- _What is needed_
Take the data below and copy exactly the lines starting at the one with "geometry.rotateX(-Math.PI / 2);" and finishing at the one with "rear rim, hollow", both included.

== Given data ==

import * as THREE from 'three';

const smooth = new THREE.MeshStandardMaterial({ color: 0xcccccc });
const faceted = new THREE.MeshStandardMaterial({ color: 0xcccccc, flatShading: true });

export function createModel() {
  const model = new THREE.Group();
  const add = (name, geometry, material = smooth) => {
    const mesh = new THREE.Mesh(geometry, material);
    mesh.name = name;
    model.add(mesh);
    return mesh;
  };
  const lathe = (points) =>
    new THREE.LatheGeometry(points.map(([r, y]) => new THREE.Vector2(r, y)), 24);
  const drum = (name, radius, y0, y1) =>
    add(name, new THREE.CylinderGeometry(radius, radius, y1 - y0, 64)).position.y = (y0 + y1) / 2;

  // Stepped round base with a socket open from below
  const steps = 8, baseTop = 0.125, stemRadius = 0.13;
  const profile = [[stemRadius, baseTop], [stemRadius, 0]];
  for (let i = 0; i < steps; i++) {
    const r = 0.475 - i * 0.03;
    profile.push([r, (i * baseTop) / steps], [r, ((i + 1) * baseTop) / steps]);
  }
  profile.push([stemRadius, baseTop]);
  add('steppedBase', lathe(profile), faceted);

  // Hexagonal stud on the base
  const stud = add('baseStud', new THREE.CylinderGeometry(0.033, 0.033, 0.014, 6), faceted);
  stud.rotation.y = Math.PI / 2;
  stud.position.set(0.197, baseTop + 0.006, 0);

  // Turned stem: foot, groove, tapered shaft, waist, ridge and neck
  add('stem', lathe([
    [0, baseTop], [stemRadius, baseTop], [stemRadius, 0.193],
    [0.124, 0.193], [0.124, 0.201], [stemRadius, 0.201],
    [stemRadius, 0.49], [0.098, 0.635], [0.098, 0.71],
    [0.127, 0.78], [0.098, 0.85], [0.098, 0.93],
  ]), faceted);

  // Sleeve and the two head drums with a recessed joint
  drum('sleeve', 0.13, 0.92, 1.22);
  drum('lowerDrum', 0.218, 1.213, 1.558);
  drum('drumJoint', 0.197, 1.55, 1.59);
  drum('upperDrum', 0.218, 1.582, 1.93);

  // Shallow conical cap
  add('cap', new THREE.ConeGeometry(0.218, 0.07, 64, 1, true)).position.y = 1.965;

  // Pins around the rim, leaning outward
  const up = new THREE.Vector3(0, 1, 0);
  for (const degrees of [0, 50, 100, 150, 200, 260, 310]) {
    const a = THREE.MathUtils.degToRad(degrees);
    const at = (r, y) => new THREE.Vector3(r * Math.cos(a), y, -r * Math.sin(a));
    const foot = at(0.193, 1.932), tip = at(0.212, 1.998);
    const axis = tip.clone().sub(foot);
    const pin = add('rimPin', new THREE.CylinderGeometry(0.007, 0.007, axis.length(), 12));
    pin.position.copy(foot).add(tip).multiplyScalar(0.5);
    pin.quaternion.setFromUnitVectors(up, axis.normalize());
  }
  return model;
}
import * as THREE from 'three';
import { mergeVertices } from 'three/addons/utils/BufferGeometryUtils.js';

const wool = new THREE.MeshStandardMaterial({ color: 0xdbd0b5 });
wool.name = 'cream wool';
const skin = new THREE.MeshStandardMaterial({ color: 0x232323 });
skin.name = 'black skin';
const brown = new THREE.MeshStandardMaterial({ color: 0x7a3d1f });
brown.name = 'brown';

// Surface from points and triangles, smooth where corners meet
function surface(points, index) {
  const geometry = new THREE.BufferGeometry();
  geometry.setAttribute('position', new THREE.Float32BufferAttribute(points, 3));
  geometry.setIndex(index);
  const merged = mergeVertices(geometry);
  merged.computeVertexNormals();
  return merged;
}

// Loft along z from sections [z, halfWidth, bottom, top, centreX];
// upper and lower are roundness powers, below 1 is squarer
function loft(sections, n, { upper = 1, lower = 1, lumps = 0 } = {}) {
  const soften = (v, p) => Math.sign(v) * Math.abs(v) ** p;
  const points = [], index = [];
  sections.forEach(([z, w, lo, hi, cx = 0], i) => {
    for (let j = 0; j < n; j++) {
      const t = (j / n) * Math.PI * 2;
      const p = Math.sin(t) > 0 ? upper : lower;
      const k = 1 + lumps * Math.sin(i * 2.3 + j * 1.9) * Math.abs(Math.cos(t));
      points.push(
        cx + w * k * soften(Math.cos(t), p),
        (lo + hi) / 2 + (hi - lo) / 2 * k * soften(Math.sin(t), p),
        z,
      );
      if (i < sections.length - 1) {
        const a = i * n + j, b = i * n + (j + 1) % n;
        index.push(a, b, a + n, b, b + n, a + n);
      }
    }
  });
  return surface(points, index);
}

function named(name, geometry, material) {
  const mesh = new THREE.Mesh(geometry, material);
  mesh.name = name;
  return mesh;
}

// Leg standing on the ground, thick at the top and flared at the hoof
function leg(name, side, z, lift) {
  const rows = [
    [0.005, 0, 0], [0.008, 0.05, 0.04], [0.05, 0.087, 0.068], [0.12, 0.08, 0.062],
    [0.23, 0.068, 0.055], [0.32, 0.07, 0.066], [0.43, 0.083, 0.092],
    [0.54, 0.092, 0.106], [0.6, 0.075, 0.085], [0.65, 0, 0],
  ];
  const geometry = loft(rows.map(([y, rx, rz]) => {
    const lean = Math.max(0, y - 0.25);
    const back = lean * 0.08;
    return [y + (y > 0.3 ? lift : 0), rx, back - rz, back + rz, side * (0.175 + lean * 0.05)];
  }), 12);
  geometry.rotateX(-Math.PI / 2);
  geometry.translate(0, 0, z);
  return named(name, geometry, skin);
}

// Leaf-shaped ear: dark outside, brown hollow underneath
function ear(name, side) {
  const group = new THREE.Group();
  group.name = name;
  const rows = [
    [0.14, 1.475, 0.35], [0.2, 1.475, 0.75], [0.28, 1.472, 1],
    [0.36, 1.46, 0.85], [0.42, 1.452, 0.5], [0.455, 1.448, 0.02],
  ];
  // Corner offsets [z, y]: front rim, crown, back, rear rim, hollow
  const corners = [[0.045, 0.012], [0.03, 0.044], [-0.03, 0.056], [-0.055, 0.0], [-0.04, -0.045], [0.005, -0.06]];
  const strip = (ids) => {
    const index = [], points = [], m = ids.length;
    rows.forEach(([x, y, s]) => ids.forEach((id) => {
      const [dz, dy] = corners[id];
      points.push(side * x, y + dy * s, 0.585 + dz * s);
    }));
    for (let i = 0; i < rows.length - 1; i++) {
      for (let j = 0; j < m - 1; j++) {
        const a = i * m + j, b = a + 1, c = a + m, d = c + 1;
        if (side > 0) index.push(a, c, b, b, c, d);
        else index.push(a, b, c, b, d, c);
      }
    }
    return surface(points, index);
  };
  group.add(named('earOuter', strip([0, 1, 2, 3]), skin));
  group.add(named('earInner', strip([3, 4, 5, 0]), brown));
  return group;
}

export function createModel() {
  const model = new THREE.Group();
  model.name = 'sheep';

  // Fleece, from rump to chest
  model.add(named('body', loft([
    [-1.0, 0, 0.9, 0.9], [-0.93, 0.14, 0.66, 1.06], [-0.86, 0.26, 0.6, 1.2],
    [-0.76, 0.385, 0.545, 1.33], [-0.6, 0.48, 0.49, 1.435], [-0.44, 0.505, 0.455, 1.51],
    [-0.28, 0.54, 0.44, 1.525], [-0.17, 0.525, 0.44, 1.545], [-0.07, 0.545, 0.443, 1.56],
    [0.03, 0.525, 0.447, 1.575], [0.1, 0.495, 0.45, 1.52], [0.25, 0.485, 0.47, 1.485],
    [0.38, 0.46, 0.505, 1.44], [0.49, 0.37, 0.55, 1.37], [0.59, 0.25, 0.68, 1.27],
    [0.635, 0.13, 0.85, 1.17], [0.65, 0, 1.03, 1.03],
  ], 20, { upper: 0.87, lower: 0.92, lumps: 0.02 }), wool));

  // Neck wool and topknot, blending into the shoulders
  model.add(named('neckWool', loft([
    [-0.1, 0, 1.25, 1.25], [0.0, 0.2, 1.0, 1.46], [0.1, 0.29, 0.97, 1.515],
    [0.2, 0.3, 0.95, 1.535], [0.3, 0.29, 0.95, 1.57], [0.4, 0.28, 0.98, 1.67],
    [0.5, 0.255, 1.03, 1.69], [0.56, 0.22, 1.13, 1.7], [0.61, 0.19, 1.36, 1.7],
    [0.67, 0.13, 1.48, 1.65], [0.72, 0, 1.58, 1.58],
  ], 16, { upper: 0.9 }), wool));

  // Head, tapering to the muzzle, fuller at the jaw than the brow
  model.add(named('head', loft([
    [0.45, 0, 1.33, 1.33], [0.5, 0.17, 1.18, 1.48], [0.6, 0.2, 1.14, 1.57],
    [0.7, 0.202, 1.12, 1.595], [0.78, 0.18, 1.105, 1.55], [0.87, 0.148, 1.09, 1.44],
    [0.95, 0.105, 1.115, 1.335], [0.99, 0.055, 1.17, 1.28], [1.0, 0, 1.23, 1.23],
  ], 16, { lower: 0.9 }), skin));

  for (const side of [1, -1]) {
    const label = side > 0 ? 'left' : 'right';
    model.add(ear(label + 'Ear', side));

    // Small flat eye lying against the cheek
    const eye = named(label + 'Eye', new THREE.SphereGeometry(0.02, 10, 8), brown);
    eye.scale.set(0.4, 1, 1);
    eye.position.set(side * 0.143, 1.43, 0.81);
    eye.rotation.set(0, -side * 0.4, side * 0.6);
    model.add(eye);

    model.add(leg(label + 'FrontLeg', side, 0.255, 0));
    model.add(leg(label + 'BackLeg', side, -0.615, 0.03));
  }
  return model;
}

===

- _Final answer_
  geometry.rotateX(-Math.PI / 2);
  geometry.translate(0, 0, z);
  return named(name, geometry, skin);
}

// Leaf-shaped ear: dark outside, brown hollow underneath
function ear(name, side) {
  const group = new THREE.Group();
  group.name = name;
  const rows = [
    [0.14, 1.475, 0.35], [0.2, 1.475, 0.75], [0.28, 1.472, 1],
    [0.36, 1.46, 0.85], [0.42, 1.452, 0.5], [0.455, 1.448, 0.02],
  ];
  // Corner offsets [z, y]: front rim, crown, back, rear rim, hollow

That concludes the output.